Mumbai, March 22: Despite a strong rap by the Bombay High Court, around 3,000 resident doctors in government hospitals in Maharashtra continued their mass casual leave agitation for the third day on Wednesday.
Health care services for the poor were hit significantly across the state as the medicos' agitation threatened to escalate with other government doctors expressing support and the state hitting back by serving show-cause notices to the resident doctors, officials of Maharashtra Association of Resident Doctors (MARD) said.
In a stern warning, Medical Education Minister Girish Mahajan said if the resident doctors failed to resume duties by Wednesday evening, they could face disciplinary action.
Boosting the agitating doctors' cause, the Indian Medical Association (IMA) on Wednesday expressed support to the resident doctors' demand for implementation of the Violence Against Doctors Act, 2010, and adequate security provisions for them as per the high court directives.
IMA President Sagar Mundada said its 45,000 member-doctors in Maharashtra and over 200,000 in India also oppose any punitive action against the agitating resident medicos.
Late on Tuesday evening, MARD office-bearers said the association members would resume duties later Tuesday night or by Wednesday morning after the Bombay High Court rapped them for the continuing mass casual leave agitation.
But MARD office-barers' expectations were belied as the resident doctors continued their agitation for the third day.
Hearing a PIL on Tuesday, Bombay High Court Chief Justice Manjula Chellur and Justice G.S. Kulkarni made strong observations on the resident doctors and asked them to join duties, failing which the government was free to take action against them.

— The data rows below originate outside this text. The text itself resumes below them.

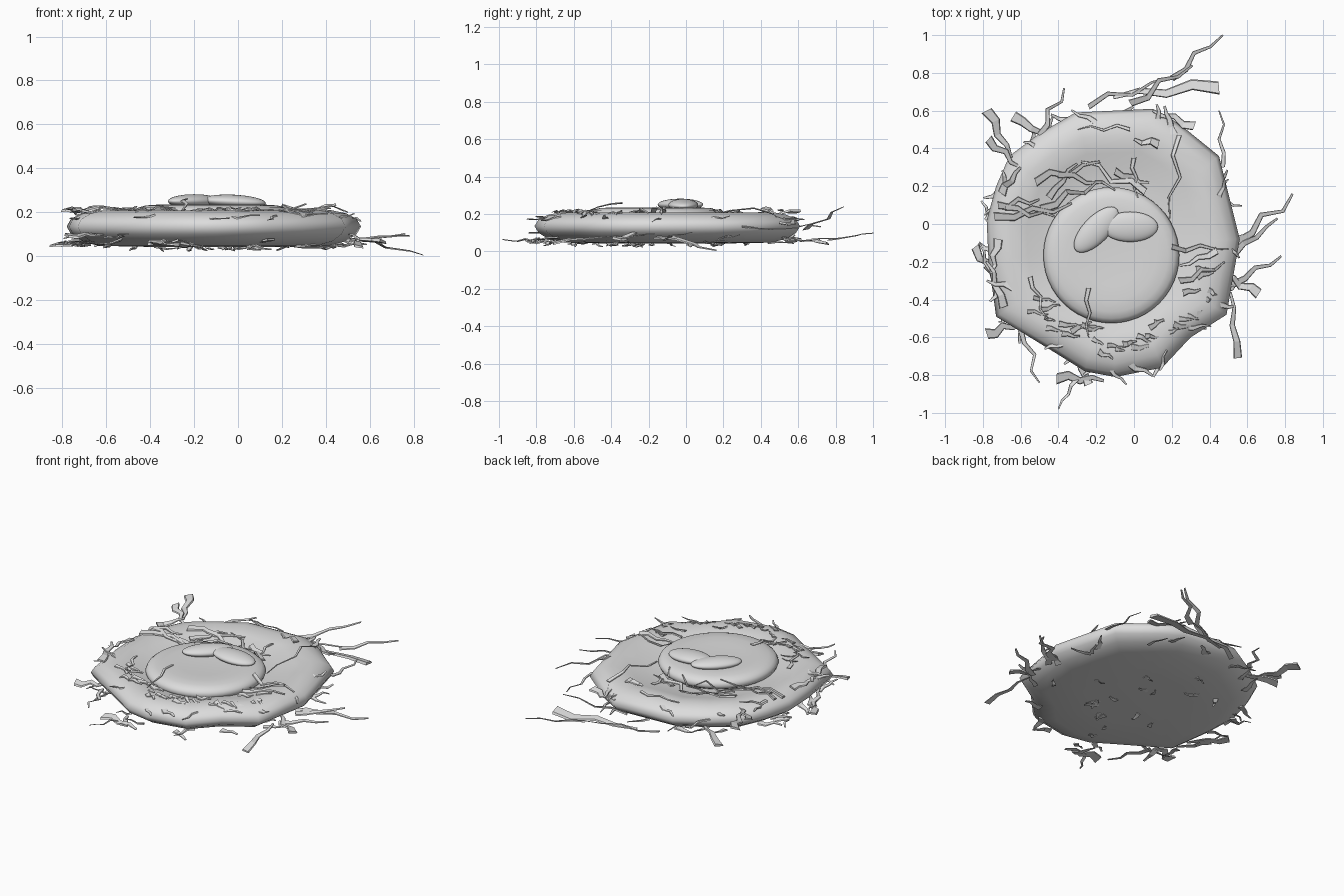
import bpy, bmesh, math, random
from mathutils import Vector

random.seed(11)
if "Cube" in bpy.data.objects:
    bpy.data.objects.remove(bpy.data.objects["Cube"])

grey = bpy.data.materials.new("plain_grey")
grey.use_nodes = True
grey.diffuse_color = (0.72, 0.72, 0.72, 1)
grey.node_tree.nodes["Principled BSDF"].inputs["Base Color"].default_value = (0.72, 0.72, 0.72, 1)

CENTRE = Vector((-0.12, -0.1))
DISH = Vector((-0.12, -0.165))
OUTLINE = [Vector(p) for p in [
    (.1, .61), (-.31, .59), (-.5, .48), (-.66, .36), (-.73, .2), (-.78, .02),
    (-.77, -.2), (-.73, -.49), (-.42, -.68), (-.26, -.78), (-.1, -.81), (.15, -.76),
    (.3, -.6), (.49, -.48), (.53, -.25), (.56, -.08), (.5, .16), (.45, .36), (.24, .53)]]
# Top and bottom cross-sections, as (fraction of outline, height)
TOP = [(1, .135), (.97, .17), (.9, .195), (.81, .208), (.68, .19), (.56, .168), (.4, .155)]
BOTTOM = [(.97, .1), (.9, .068), (.78, .047), (.4, .042)]
# Cushion cross-section, as (radius, height)
CUSHION = [(.1, .15), (.33, .155), (.352, .17), (.36, .188), (.352, .207),
           (.335, .221), (.3, .231), (.24, .235), (.16, .232), (.07, .228)]


def finish(name, bm, smooth):
    bmesh.ops.recalc_face_normals(bm, faces=bm.faces)
    mesh = bpy.data.meshes.new(name)
    bm.to_mesh(mesh)
    bm.free()
    mesh.materials.append(grey)
    obj = bpy.data.objects.new(name, mesh)
    bpy.context.collection.objects.link(obj)
    for poly in mesh.polygons:
        poly.use_smooth = smooth


def loft(bm, rings):
    for a, b in zip(rings, rings[1:]):
        n = len(a)
        for i in range(n):
            bm.faces.new((a[i], a[(i + 1) % n], b[(i + 1) % n], b[i]))
    bm.faces.new(rings[0])
    bm.faces.new(rings[-1])


def surface_height(p):
    """Height of the top of the nest at a point."""
    r = (p - DISH).length
    if r < .36:
        return .232 if r < .3 else .232 - (r - .3) * .6
    t = 0
    for a, b in zip(OUTLINE, OUTLINE[1:] + OUTLINE[:1]):
        normal = Vector((b.y - a.y, a.x - b.x))
        t = max(t, normal.dot(p - CENTRE) / normal.dot(a - CENTRE))
    for (t0, z0), (t1, z1) in zip(TOP, TOP[1:]):
        if t0 >= t >= t1:
            return z0 + (z1 - z0) * (t0 - t) / (t0 - t1)
    return TOP[0][1] if t > 1 else TOP[-1][1]


# Nest body: one closed loft with a rounded rim and a sunken middle
bm = bmesh.new()
loft(bm, [[bm.verts.new((*(CENTRE + (p - CENTRE) * t), z)) for p in OUTLINE]
          for t, z in BOTTOM[::-1] + TOP])
finish("nest_body", bm, True)

# Round cushion: thick disc with a rounded edge and a faint dip
bm = bmesh.new()
turns = [math.tau * i / 48 for i in range(48)]
loft(bm, [[bm.verts.new((DISH.x + r * math.cos(a), DISH.y + r * math.sin(a), z))
           for a in turns] for r, z in CUSHION])
finish("nest_cushion", bm, True)


# Two flattened eggs
def egg(name, loc, size, turn=0, tilt=0):
    bpy.ops.mesh.primitive_uv_sphere_add(segments=32, ring_count=16, location=loc,
                                         rotation=(0, tilt, turn))
    obj = bpy.context.object
    obj.name = name
    obj.scale = size
    obj.data.materials.append(grey)
    bpy.ops.object.shade_smooth()


egg("right_egg", (-.2, -.03, .25), (.155, .07, .032), math.radians(46))
egg("left_egg", (-.02, -.015, .248), (.147, .08, .032), 0, .05)


def twig(bm, start, end, width, heights=None, lift=.006):
    """Kinked stick, wide at the start and thin at the end."""
    start, end = Vector(start), Vector(end)
    along = end - start
    side = Vector((-along.y, along.x)).normalized()
    steps = 4 if along.length > .15 else 3
    sign = random.choice((-1, 1))
    rings = []
    for i in range(steps + 1):
        f = i / steps
        p = start + along * f
        if 0 < i < steps:
            p += side * sign * random.uniform(.01, .09) * min(along.length, .4)
            sign = -sign
        if heights:
            z = heights[0] + (heights[1] - heights[0]) * f
        else:
            z = surface_height(p) + lift
        z += random.uniform(-.008, .008)
        w = width * (.5 - .36 * f)
        h = max(w * .4, .003)
        z = max(z, h)
        rings.append([bm.verts.new((*(p + side * s * w), z + u * h))
                      for s, u in ((-1, -1), (1, -.2), (.8, 1), (-.8, 0))])
    loft(bm, rings)


# Long sticks around the edge: start, end, width, start and end height
EDGE_STICKS = [
    (-.24, .62, .21, .78, .03, .05, .07), (.2, .77, .47, 1, .035, .07, .09),
    (.45, .72, -.11, .67, .07, .05, .06), (-.02, .64, .31, .84, .04, .12, .23),
    (.47, .3, .45, .6, .025, .13, .12),
    (-.64, .57, -.44, .45, .06, .06, .1), (-.78, .6, -.65, .35, .06, .22, .18),
    (-.77, .45, -.6, .3, .05, .22, .19), (-.5, .47, -.37, .72, .035, .15, .13),
    (.54, -.1, .84, .16, .045, .08, .01), (.53, -.16, .76, .03, .04, .07, .1),
    (.66, -.37, .48, -.26, .06, .06, .1), (.52, -.32, .78, -.17, .04, .07, .1),
    (.55, -.71, .51, -.36, .045, .05, .08), (-.41, -.82, -.16, -.83, .06, .06, .05),
    (-.24, -.85, -.3, -.72, .05, .05, .06), (-.3, -.82, -.4, -.98, .025, .06, .06)]
bm = bmesh.new()
for x0, y0, x1, y1, w, z0, z1 in EDGE_STICKS:
    twig(bm, (x0, y0), (x1, y1), w, (z0, z1))
finish("edge_sticks", bm, False)

# Sticks in a bunch on one side, at three levels
SIDE_BUNCH = [
    (-.84, -.12, -.68, -.32, .05), (-.69, -.44, -.78, -.2, .05), (-.78, -.58, -.6, -.52, .06),
    (-.78, -.22, -.68, -.42, .04), (-.72, -.08, -.76, -.26, .05), (-.6, -.56, -.5, -.84, .03),
    (-.74, -.3, -.82, -.1, .03), (-.64, -.34, -.78, -.3, .04)]
bm = bmesh.new()
for k, (x0, y0, x1, y1, w) in enumerate(SIDE_BUNCH):
    z = (.05, .2, .09)[k % 3]
    twig(bm, (x0, y0), (x1, y1), w, (z, z + .01))
finish("side_bunch", bm, False)

# Sticks lying on the top of the nest
TOP_STICKS = [
    (-.74, .04, -.33, .11, .045), (-.68, .09, -.42, .04, .035), (-.52, .22, -.18, .33, .045),
    (-.49, .08, -.2, .22, .045), (.06, .17, -.28, .33, .04), (-.1, .28, .08, .22, .04),
    (0, .35, .02, .14, .025), (.24, .47, .19, .03, .025), (.13, .42, 0, .45, .05),
    (.32, .52, .1, .6, .05), (-.02, .5, -.3, .5, .02), (.44, -.14, .24, -.22, .04),
    (.24, -.3, .48, -.2, .035), (-.24, -.34, -.24, -.6, .025), (-.55, -.28, -.46, -.5, .025),
    (-.7, .16, -.6, .3, .05), (-.45, .14, -.3, .32, .04), (.2, -.12, .5, -.13, .03),
    (-.4, .26, -.1, .18, .035), (-.72, .1, -.5, .13, .04)]
bm = bmesh.new()
for x0, y0, x1, y1, w in TOP_STICKS:
    twig(bm, (x0, y0), (x1, y1), w, lift=.02)
finish("top_sticks", bm, False)

# Small scattered twigs on the front of the rim
bm = bmesh.new()
for i in range(30):
    a = math.radians(215 + 4.4 * i)
    p = CENTRE + Vector((math.cos(a), math.sin(a))) * random.uniform(.46, .6)
    b = random.uniform(-.6, .6)
    q = p + Vector((math.cos(b), math.sin(b))) * random.uniform(.05, .13)
    twig(bm, p, q, random.uniform(.022, .04), lift=.01)
finish("rim_twigs", bm, False)

# Fine twigs poking out low and high around the outline
bm = bmesh.new()
for i in range(38):
    a, b = OUTLINE[i % 19], OUTLINE[(i + 1) % 19]
    p = a.lerp(b, random.random())
    out = (p - CENTRE).normalized()
    side = Vector((-out.y, out.x)) * random.choice((-1, 1))
    p = p - out * .06
    q = p + (out * .9 + side * random.uniform(.5, 1.4)) * random.uniform(.07, .12)
    z = random.choice((.05, .07, .18))
    twig(bm, p, q, random.uniform(.025, .045), (z, z + random.uniform(-.02, .02)))
finish("fringe_twigs", bm, False)

# Stubs under the nest
bm = bmesh.new()
for i in range(18):
    a, r = random.uniform(0, math.tau), random.uniform(.1, .55)
    p = CENTRE + Vector((math.cos(a), math.sin(a))) * r
    b = random.uniform(0, math.tau)
    q = p + Vector((math.cos(b), math.sin(b))) * random.uniform(.05, .1)
    twig(bm, p, q, .03, (.042, random.uniform(.025, .035)))
finish("underside_twigs", bm, False)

"We have always obeyed the court orders and are appealing to all the resident doctors to report back for duties as soon as possible," a MARD spokesperson told IANS after the court observations.
The MARD agitation to protest frequent attacks on resident doctors by relatives of aggrieved patients, resulted in major disruptions in health-care at government hospitals, hundreds of scheduled surgeries were postponed and winding queues of poor patients witnessed outside the hospitals.
MARD President Yashowardhan Kabra said the sudden spate of attacks on medicos has left them shattered and "it is difficult to work under such life-threatening conditions".